In this universal story, a child tests the limits of independence and comfortingly learns that a parent's love is unconditional and everlasting.
• The Thanksgiving Bowl
by Virginia Kroll; illustrated by Philomena O'Neill
Pelican Pub. Co. c2007 9781589803657
Each member of a family writes an anonymous "I'm thankful for" note and places it in the Thanksgiving bowl. When the bowl is accidentally left outside, various creatures find and put the bowl to good use.
• Guess how Much I Love You
by Sam McBratney; illustrated by Anita Jeram
Candlewick Press c2008 (1995) 9780763641757
During a bedtime game, every time Little Nutbrown Hare demonstrates how much he loves his father, Big Nutbrown Hare gently shows him that the love is returned even more.
• Thank you World
by Alice B. McGinty; illustrated by Wendy Anderson Halperin
Dial Books for Young Readers c2007 9780803727052
Eight children from eight different countries express their thanks for many special things including the sun that colors the sky, breezes that lift kites, clouds that paint cotton pictures and send rain, and sparkling stars that "shine like Mommy's eyes."
• Inside All
by Margaret H. Mason; illustrated by Holly Welch
Dawn Publications c2008 9781584691112
Takes the reader on a nesting doll-like journey, from the edges of the universe into the heart of a child at bedtime, showing how we each have our place inside the universe and the universe has a place inside each of us.
• The Bee Tree
by Patricia Polacco
Philomel Books, c1993 9780399219658
When Mary Ellen complains to Grampa that she's tired of reading her book, he proposes they hunt for a bee tree. After an adventurous chase, Grampa spoons a drop of honey onto Mary Ellen's book, saying "There's such sweetness inside books too . . . adventure, knowledge, wisdom. But these things do not come easily. You must pursue them…"

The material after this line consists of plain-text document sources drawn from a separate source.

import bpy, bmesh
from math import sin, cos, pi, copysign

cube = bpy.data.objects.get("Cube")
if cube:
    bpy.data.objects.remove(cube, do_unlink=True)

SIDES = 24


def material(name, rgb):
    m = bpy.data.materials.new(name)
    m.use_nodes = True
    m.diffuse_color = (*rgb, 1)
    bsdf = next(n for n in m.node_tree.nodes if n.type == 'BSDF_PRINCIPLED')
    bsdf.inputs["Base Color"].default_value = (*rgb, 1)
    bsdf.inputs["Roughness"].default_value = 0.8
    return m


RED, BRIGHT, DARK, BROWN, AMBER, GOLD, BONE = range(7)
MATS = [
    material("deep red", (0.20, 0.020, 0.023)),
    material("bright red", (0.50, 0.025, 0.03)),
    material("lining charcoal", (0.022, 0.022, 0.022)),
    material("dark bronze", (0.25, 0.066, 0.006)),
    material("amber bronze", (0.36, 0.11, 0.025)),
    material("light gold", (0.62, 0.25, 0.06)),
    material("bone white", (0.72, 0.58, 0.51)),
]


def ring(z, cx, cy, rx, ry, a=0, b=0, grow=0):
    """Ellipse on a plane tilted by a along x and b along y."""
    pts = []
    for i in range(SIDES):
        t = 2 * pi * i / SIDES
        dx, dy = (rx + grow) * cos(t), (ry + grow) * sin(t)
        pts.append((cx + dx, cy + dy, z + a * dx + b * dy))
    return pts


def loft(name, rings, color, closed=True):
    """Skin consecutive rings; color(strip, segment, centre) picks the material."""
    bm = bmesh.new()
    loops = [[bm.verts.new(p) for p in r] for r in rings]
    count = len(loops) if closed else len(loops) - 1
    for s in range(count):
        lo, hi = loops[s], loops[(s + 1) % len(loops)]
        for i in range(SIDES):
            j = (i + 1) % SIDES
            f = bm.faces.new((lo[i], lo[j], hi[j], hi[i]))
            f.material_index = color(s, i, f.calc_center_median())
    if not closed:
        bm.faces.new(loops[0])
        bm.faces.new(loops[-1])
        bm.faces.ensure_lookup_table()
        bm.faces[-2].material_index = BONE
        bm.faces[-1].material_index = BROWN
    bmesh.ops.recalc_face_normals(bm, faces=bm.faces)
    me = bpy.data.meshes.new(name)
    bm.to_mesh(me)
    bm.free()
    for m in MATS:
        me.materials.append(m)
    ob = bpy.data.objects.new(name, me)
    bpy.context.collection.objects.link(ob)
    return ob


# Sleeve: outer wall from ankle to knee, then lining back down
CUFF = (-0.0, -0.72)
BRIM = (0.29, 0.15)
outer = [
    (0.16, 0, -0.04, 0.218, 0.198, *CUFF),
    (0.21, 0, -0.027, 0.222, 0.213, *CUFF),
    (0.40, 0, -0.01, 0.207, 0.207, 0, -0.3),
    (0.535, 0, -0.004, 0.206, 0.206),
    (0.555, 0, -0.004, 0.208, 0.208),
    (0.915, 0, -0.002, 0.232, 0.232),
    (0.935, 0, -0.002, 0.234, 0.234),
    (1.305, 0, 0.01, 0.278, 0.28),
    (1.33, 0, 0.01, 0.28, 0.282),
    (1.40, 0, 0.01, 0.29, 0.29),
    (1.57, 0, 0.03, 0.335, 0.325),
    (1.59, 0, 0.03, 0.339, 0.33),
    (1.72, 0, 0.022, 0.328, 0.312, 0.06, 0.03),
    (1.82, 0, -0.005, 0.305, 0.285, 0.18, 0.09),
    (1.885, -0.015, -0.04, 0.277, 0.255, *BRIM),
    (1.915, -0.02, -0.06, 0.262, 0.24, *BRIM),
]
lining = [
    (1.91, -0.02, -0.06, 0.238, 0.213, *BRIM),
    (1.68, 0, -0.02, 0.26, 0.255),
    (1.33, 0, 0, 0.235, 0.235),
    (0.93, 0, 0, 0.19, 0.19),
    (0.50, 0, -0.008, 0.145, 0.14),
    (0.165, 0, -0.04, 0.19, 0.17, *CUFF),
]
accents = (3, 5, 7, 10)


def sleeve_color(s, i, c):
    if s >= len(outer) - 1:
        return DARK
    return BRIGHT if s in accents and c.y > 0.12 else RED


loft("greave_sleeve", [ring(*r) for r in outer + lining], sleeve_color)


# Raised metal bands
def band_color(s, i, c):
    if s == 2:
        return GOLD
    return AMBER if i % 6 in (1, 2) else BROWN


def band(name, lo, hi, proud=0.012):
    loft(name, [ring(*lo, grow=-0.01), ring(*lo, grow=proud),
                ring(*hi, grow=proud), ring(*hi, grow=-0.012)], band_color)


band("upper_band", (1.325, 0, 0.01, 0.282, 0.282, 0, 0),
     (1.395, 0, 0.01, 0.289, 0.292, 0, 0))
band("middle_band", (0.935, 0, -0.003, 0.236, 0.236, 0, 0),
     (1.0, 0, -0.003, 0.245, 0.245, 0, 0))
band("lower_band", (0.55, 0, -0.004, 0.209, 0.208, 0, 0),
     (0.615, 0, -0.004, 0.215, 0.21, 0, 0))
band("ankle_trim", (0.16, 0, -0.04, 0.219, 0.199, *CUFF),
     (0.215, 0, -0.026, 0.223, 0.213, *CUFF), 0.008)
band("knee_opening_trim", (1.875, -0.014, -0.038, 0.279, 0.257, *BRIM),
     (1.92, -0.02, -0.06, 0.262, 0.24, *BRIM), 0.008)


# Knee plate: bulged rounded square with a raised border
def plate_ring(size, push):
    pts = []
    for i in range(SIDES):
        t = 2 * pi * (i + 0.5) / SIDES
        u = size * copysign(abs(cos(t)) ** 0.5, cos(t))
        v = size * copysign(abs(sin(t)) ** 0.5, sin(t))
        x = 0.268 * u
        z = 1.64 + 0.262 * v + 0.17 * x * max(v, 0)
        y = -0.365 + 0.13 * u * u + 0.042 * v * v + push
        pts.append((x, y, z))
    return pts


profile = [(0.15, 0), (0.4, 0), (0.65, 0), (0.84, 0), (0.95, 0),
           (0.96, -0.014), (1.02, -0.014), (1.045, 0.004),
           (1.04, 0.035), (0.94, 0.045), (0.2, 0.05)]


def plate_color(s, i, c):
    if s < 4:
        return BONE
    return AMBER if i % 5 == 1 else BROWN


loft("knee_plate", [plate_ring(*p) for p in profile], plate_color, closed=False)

• Let's go Home: the Wonderful Things about a House
by Cynthia Rylant; illustrated by Wendy Anderson Halperin
Simon & Schuster c2002 9780689823268
Describes the individual rooms in a house, moving from porch to attic, stopping by the living room, kitchen, bathroom, and bedrooms in between. In a quiet, warm mood, the narrative delineates the gestures and activities of a multigenerational household. “No matter the kind of house, it is the living inside that makes it wonderful.”
• City Dog, Country Frog
by Mo Willems; illustrated by Jon J. Muth
Hyperion Books for Children c2010 9781423103004
Two seemingly incompatible animals--a free-range frog and a curious urban dog--discover the endless possibilities that unfold when we share the best of ourselves with each other.
• Biblioburro: a True Story from Colombia
by Jeanette Winter
Beach Lane Books c2010 9781416997788
After amassing piles of books, Luis, a voracious reader, dreams up a way to share his collection with “faraway villages.” He starts with two burros—one for himself, one for books—and heads off. Both understated and full of life, this satisfying story is a vibrant reminder of the pleasures of books and the difference one individual can make.
• The Story Blanket
by Ferida Wolff and Harriet May Savitz; illustrated by Elena Odriozola
Peachtree, c2008 9781561454662
With no wool to be found in the village, Babba Zarrah, the storyteller, starts unraveling her story blanket bit by bit, to secretly supply the needs of the community, and when the villagers realize what is happening they return the favor.